I'm sorry. When I think of healthy and inspiring body parts, arms are not at the top of the list. Not to be a nitpicker here, but that particular person has the largest backside of any first lady since... Nope - not going to pre-judge that. I'll do some research and you decide. To be fair, I will try to limit the pictures to when they were in office. Ok, here's a reasonable picture of Michelle:

Now Laura Bush:


Barbara Bush:

(sigh! Guess we can stop there - but i'd like to see what Michelle looks like at that age...). Before that, First Ladies were twigs by comparison - Nancy Reagan, Rosalynn Cater, etc. You'd have to go back to the 1950's and Mamie Eisenhower to get a contender.

Ok - where was I? Oh yeah - 8 healthy habits. Habit number two was "Find a way to enjoy exercise". I can wholeheartedly agree with this one, but I would modify the object(?) a bit to say "Find ways to enjoy exercise". For me selecting a variety of stuff that turns out to be exercise is the key to getting off the computational devices and out to sweat.

Number three is "Don't compare your body to other people's bodies". WHOOPS! Guess I just violated that one - though technically I was comparing other peoples bodies to other peoples bodies. Anyway, this is the kind of non-competitive BS that results in every kid getting trophies at the end of the sports season. Of course you have to compare, otherwise you don't know if you are making progress. Who do I compare myself to? Being mostly narcissistic, I compare myself to myself.
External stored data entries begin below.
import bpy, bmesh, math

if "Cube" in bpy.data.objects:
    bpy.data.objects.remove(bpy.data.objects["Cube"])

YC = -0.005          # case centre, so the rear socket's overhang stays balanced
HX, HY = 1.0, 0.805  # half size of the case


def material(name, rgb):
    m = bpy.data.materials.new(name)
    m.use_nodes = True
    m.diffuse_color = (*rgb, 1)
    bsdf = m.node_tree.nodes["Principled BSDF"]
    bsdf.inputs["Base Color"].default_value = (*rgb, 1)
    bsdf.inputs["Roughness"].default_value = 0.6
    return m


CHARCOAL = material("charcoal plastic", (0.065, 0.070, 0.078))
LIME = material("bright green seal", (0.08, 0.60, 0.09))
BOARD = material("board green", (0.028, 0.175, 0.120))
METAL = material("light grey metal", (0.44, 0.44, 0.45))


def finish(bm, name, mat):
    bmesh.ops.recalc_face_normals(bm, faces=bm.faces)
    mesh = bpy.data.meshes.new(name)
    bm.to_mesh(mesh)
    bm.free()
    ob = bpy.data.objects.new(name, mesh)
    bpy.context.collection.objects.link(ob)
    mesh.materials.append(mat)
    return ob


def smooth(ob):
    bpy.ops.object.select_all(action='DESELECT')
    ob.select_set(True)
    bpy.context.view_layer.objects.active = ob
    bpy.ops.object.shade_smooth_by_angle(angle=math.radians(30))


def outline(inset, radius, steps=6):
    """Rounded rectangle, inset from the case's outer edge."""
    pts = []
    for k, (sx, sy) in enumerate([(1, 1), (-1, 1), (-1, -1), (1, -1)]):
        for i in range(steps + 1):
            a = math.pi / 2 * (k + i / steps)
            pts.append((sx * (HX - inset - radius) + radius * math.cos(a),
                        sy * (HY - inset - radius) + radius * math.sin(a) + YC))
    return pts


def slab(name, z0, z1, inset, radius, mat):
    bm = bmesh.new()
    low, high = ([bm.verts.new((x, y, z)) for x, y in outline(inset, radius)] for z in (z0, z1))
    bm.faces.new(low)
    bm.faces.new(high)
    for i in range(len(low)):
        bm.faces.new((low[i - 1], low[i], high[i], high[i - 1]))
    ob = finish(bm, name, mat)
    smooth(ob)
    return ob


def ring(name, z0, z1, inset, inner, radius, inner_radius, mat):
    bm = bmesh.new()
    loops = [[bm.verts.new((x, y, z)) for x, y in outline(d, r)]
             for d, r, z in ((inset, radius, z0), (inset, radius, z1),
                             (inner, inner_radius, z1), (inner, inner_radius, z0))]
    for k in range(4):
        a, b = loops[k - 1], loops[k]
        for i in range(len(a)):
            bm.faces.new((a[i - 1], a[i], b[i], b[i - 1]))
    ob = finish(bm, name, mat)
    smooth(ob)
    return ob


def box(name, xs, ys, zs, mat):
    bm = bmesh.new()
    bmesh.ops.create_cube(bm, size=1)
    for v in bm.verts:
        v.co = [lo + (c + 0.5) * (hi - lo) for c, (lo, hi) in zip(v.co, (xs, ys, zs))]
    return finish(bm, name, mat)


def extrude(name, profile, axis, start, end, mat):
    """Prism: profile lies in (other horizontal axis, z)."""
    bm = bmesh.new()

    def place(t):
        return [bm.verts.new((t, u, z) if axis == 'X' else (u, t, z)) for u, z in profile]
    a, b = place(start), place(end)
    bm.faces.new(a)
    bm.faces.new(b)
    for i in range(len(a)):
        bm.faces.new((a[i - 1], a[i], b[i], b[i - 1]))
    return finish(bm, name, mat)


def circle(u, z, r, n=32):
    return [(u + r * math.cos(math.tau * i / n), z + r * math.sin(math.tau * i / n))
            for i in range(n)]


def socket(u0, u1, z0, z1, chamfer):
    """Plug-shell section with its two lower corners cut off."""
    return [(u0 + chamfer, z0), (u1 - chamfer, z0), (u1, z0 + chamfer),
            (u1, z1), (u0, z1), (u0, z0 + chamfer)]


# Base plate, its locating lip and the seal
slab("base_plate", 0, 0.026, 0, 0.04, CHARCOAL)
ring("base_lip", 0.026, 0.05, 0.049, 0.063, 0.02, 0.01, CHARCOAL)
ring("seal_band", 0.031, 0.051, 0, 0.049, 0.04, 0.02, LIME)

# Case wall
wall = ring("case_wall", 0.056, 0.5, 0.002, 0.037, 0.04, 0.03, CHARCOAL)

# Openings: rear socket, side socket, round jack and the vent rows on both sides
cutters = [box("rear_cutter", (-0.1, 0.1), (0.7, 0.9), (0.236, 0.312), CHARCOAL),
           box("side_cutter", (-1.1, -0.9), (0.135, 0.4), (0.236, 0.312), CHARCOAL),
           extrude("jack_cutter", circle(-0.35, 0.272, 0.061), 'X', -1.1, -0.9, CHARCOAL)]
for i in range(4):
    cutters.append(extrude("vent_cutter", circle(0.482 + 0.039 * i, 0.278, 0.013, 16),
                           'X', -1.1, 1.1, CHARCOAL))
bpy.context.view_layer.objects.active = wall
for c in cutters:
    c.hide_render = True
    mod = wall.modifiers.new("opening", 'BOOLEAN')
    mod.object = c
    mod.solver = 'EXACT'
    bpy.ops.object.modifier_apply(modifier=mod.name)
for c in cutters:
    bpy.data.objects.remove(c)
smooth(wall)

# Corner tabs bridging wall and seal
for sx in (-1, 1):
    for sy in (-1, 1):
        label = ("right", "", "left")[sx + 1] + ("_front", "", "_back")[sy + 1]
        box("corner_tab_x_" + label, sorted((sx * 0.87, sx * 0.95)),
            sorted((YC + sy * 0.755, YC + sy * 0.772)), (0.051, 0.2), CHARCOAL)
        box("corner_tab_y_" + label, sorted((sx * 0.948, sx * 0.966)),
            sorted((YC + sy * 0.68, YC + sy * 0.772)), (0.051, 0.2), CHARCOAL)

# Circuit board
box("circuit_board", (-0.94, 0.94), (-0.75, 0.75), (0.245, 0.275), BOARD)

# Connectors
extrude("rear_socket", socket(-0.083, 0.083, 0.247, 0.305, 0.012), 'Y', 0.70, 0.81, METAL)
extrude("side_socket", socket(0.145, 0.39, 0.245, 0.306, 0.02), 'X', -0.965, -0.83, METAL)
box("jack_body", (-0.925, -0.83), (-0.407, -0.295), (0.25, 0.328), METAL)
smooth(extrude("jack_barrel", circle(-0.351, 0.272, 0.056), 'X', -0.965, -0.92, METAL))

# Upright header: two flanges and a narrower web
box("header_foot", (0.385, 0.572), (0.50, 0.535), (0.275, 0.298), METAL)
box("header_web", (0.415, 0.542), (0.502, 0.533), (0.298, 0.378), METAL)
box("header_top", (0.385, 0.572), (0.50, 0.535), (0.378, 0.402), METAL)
When I start to look like I have the thin & fit body I had when I was in my mid 20's, then I'll know I am there. No - I don't really expect to achieve that - it's a goal.

Number four is "Get Sleep". Now that's just filler. Sleep is way down there on my list of things that make me healthy. However a lack of sleep is more a symptom of unhealthy habits than an end unto itself. Staying up all night drinking, eating the whole pig with potatoes, chain smoking - these things will cause you to loose sleep - not the other way around.

Number five is "Cheat". Humm - I thought number one was "Don't Diet" - how can you "cheat" if you don't diet? There is a glaring flaw of logic here. My point here is if you are not dieting, then you can't cheat - it's not in your mindset to just sit down and eat that plate of fries if you are feeling full from eating a handful of grapes. "Cheat" is just not really in your vocabulary if you are eating right.

Six is to "make fitness a priority". Humm - isn't this just restating rule number two (enjoy exercise)? If you really like doing something, you will do it. If you don't you won't. "Making it a Priority" is just a weak kneed weaselly way of putting off doing something you don't really like.

Seven is "Eat Breakfast". This I can agree to, though what you eat for breakfast matters. Frosted Flakes, while a very tasty breakfast, isn't really going to go very far in making you fit. Given the rather stupid and wrong denigration of the egg, I suspect too many people are eating the wrong kind of stuff for breakfast.

The article ends with yet another platitude for number eight "Get support". Here's a clue - if you are staring down a Twinky or standing at an open refrigerator at 2am and all you can think about is that Eskimo Pie sitting there, no amount of 'support' in the world is going to help you. If on the other hand you rely on your own backbone, change your eating habits, go to bed sated by the right kind of food, you'll be sleeping at 2am and that Eskimo Pie will be in some former-President-to-be's fridge where it belongs.